───── The records

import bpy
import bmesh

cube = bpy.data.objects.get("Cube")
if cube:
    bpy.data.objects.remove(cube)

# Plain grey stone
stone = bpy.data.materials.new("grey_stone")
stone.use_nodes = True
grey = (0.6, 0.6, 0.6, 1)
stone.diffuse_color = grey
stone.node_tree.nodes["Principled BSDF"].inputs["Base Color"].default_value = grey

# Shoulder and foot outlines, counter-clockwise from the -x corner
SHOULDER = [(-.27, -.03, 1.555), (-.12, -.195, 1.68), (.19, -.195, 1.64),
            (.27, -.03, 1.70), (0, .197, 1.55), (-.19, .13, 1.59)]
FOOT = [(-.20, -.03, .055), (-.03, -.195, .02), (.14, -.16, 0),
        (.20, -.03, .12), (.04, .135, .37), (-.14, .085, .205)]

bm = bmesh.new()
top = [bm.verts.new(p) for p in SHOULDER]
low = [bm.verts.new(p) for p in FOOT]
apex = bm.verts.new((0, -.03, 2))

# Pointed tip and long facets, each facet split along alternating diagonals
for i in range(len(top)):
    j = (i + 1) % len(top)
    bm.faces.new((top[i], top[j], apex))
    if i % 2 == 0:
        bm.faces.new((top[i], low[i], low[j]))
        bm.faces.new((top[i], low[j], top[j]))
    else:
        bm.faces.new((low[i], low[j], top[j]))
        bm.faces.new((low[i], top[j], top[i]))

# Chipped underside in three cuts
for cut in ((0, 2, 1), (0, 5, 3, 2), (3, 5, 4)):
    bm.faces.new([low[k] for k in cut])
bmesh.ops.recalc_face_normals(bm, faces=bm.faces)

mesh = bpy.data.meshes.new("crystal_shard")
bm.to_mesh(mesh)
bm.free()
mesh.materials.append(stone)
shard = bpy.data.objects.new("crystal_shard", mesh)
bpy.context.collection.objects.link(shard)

──────────
───── The records

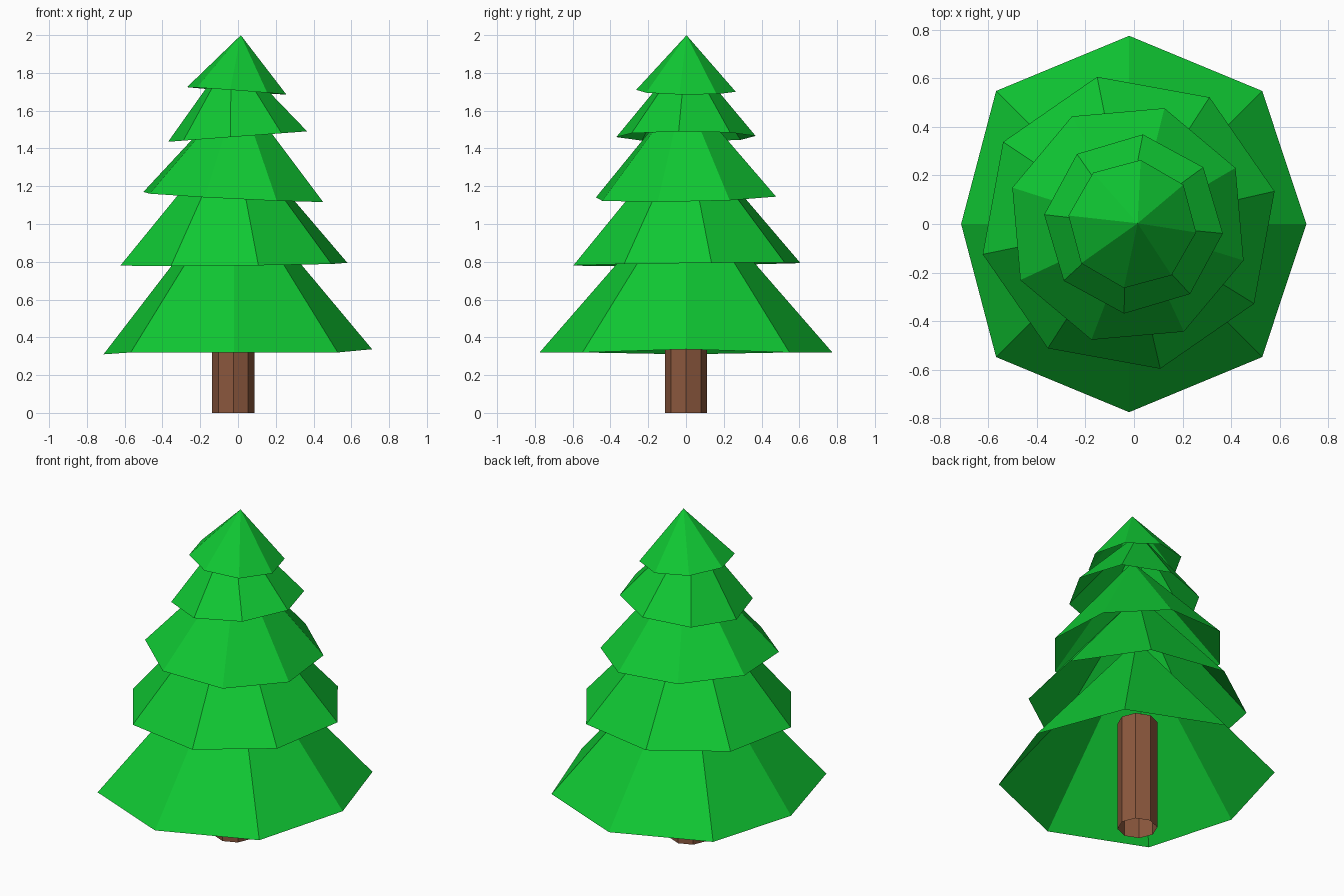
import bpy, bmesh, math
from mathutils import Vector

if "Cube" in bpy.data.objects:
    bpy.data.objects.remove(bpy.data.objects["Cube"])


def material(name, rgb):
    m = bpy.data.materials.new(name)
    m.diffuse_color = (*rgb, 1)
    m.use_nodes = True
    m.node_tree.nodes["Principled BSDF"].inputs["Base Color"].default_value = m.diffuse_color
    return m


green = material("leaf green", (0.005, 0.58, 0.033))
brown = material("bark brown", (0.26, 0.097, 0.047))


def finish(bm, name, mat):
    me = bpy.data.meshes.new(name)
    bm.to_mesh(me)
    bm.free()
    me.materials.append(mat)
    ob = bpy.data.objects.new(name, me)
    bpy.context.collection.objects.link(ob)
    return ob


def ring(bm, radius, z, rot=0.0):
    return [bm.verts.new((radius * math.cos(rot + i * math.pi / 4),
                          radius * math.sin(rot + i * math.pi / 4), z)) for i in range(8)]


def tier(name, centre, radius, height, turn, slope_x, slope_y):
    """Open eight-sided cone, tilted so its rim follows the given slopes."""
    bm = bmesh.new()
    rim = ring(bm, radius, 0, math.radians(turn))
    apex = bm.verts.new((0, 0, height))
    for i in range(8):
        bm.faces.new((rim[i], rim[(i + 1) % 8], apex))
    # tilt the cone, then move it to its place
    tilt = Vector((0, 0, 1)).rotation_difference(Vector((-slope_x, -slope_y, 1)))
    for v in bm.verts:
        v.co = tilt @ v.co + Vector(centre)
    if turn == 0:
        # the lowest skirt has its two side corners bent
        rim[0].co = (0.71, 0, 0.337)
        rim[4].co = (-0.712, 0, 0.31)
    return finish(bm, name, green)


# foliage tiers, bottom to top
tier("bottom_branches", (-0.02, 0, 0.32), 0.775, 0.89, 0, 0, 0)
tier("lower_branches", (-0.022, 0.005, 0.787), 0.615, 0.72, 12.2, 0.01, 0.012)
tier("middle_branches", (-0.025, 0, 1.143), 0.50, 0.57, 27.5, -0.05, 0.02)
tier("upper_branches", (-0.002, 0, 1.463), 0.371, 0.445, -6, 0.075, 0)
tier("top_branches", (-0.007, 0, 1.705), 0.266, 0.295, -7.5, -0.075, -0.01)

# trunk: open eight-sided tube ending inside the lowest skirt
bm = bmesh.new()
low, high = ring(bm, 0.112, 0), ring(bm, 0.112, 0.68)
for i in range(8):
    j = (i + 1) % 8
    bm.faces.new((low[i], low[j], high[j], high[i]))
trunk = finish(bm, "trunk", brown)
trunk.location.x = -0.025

──────────
───── The records

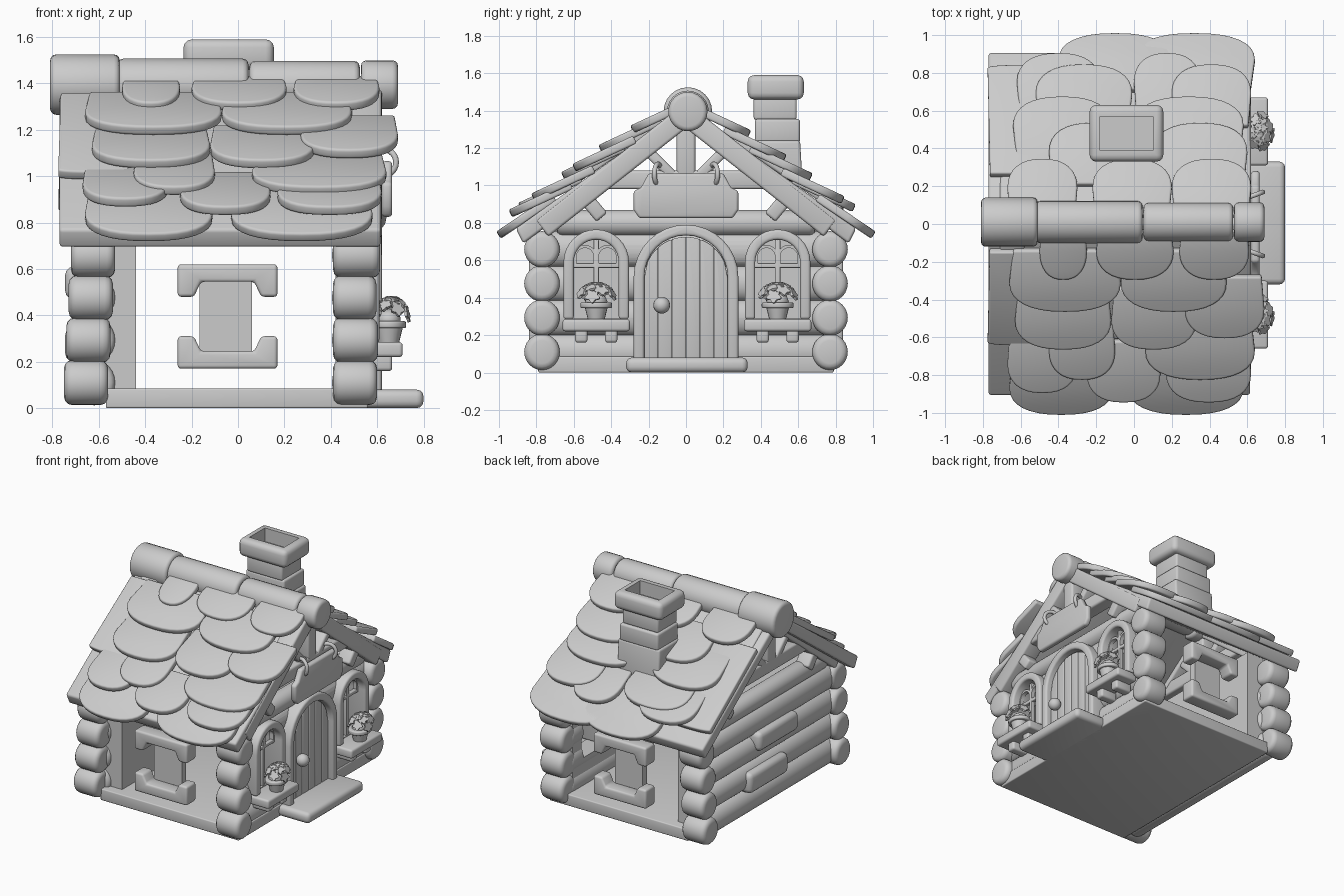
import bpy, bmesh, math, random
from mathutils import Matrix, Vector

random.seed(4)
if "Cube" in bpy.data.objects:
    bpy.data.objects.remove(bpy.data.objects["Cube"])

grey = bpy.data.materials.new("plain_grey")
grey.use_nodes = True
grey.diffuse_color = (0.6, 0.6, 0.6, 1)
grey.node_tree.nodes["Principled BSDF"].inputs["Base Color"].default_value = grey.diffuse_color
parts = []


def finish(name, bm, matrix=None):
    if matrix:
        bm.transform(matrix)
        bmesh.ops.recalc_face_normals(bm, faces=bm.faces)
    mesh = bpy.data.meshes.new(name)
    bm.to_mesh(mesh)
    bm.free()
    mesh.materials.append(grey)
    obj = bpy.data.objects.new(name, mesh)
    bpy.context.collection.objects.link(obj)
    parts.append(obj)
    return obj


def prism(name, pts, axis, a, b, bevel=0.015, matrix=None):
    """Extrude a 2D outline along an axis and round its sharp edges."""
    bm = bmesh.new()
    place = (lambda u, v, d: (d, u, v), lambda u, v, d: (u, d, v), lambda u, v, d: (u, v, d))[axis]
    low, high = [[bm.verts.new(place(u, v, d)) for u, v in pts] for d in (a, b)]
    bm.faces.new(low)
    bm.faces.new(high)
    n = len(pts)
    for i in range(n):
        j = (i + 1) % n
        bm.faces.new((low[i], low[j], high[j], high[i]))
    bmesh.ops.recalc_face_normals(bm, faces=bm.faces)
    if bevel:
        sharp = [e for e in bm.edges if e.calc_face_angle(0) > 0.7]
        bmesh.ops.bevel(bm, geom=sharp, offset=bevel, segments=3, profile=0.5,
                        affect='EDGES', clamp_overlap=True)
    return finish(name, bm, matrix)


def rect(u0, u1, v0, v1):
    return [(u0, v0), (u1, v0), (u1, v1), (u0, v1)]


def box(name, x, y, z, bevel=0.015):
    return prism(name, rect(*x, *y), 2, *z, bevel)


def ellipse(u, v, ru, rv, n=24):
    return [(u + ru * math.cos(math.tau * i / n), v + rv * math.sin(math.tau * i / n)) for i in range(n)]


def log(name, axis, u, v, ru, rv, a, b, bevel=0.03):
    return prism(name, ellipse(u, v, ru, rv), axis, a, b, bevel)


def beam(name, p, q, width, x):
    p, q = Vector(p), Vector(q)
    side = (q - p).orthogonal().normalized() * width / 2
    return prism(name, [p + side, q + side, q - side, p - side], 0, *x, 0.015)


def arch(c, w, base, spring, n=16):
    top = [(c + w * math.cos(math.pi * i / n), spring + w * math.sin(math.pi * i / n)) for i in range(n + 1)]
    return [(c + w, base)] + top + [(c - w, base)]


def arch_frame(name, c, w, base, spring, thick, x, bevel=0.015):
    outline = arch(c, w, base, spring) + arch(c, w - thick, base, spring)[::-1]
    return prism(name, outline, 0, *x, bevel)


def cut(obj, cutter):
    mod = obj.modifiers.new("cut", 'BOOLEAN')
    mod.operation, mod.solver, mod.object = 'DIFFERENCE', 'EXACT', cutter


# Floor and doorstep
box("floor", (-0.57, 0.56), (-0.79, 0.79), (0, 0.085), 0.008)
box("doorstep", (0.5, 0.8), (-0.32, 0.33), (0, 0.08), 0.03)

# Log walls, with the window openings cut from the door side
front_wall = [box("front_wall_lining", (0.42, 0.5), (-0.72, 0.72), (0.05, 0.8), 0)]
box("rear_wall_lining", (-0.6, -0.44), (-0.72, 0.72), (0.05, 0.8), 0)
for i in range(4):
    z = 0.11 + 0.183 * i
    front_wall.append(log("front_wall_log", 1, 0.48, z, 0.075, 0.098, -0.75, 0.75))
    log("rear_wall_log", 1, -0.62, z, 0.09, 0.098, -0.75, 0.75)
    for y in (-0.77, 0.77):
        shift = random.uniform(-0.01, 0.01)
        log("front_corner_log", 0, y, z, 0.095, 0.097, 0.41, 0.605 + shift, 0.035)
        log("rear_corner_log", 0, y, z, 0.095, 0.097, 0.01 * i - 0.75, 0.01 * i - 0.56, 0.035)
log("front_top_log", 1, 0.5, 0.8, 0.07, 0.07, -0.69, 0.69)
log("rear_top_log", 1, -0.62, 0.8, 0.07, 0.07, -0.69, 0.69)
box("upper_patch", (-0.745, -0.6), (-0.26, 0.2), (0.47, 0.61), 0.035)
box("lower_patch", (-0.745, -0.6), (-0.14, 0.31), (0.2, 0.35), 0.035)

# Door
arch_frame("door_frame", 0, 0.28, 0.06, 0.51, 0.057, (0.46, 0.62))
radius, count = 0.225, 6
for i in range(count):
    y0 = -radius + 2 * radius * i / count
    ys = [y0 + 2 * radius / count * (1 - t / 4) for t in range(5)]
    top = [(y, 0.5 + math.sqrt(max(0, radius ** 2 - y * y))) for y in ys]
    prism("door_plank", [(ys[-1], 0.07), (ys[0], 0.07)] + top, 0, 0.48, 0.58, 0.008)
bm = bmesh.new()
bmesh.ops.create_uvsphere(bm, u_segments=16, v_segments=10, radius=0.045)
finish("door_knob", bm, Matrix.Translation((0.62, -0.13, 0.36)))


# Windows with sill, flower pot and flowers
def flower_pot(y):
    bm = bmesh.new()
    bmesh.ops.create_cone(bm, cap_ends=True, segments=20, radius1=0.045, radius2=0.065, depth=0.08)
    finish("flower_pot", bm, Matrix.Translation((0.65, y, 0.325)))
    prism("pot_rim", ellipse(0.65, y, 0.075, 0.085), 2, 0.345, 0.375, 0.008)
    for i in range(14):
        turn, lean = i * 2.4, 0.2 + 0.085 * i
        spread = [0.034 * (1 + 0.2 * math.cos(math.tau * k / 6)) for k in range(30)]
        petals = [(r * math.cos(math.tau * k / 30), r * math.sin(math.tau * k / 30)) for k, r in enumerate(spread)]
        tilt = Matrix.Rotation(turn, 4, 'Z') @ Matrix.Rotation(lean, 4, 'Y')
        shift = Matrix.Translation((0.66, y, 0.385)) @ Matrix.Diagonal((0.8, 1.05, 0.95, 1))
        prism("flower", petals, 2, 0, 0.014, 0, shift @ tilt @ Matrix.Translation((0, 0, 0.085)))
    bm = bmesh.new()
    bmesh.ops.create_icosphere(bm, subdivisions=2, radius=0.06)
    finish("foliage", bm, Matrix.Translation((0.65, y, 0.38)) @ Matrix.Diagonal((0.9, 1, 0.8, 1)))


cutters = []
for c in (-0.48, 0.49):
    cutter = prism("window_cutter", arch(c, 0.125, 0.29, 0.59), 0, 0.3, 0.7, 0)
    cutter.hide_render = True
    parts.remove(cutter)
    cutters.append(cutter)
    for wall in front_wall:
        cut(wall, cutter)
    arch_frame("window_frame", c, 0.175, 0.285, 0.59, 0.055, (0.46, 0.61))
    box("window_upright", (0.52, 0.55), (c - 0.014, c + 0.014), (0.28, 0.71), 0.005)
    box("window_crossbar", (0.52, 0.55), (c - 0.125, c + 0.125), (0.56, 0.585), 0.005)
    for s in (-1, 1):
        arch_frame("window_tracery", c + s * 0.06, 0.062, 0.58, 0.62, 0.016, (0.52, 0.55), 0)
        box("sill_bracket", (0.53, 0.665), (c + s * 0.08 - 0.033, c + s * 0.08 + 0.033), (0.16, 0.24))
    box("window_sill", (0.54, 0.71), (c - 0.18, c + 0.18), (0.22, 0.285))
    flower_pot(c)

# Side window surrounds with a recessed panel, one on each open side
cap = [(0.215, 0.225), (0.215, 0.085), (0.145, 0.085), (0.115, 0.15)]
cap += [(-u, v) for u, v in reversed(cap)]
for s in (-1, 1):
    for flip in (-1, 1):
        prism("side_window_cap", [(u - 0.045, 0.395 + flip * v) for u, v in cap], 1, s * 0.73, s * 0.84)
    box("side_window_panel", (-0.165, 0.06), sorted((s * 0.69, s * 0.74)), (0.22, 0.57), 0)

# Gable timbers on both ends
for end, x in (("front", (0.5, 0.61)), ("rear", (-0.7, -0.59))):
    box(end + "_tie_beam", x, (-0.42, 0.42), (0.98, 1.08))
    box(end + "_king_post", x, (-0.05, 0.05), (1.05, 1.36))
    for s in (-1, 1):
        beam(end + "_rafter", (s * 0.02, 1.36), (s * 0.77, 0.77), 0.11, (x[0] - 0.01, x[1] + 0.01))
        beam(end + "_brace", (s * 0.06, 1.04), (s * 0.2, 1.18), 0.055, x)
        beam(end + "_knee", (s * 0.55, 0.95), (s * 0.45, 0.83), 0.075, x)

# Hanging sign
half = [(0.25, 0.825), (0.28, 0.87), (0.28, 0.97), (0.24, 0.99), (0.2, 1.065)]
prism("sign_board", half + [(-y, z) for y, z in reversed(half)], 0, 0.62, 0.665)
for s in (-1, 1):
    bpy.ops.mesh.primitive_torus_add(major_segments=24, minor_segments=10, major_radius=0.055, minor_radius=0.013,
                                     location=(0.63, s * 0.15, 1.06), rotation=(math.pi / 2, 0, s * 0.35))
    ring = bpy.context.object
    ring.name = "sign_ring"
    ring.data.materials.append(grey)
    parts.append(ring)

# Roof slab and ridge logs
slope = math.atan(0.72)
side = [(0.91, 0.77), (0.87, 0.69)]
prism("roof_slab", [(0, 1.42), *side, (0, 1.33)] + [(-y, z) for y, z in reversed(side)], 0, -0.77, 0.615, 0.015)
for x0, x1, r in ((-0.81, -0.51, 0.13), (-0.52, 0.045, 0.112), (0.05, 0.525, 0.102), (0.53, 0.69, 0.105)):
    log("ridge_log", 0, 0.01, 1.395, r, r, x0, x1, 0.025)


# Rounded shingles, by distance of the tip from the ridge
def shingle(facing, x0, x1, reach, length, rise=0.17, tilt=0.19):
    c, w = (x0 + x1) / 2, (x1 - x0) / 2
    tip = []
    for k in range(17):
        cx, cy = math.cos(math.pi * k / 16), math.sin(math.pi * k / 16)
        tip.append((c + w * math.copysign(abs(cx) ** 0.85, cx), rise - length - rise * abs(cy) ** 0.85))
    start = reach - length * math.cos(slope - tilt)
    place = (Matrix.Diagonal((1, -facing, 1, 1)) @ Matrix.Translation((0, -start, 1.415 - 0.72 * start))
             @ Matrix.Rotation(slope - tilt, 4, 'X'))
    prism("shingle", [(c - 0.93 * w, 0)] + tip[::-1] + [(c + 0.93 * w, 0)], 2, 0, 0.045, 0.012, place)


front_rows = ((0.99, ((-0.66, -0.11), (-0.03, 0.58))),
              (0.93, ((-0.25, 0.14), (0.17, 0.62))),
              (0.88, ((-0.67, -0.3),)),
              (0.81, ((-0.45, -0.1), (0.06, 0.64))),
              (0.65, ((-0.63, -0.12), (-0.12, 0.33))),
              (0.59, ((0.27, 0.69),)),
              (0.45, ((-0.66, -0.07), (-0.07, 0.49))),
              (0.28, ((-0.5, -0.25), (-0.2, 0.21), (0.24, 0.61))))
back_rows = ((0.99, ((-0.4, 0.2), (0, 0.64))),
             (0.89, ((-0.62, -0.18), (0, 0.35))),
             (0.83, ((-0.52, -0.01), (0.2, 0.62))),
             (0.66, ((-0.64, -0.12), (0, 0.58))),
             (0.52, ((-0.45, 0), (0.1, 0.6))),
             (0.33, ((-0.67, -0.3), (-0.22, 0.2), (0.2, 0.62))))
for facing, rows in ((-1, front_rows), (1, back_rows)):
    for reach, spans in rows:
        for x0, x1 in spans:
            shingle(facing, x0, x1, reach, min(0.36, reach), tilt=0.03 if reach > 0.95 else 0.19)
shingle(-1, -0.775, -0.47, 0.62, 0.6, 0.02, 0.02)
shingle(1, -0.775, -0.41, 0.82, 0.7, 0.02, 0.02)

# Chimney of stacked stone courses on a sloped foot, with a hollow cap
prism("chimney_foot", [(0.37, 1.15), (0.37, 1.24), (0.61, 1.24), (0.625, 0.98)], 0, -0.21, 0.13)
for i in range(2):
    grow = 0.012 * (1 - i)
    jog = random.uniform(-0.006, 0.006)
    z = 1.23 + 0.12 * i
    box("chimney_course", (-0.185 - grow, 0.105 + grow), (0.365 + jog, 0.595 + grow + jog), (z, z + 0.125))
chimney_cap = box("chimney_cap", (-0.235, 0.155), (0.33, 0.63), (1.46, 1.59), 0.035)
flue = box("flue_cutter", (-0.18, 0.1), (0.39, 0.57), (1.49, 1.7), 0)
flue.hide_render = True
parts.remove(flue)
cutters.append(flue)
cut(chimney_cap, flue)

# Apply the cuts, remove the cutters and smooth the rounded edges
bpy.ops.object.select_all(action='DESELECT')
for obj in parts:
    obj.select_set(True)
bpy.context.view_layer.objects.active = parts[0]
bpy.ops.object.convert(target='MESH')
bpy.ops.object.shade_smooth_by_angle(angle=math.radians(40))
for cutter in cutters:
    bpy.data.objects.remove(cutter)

──────────

What is expected
Copy the lines above exactly. Start with the line containing "mesh.materials.append(stone)", end with the line containing "bpy.context.collection.objects.link(shard)", and include both.

Response area
mesh.materials.append(stone)
shard = bpy.data.objects.new("crystal_shard", mesh)
bpy.context.collection.objects.link(shard)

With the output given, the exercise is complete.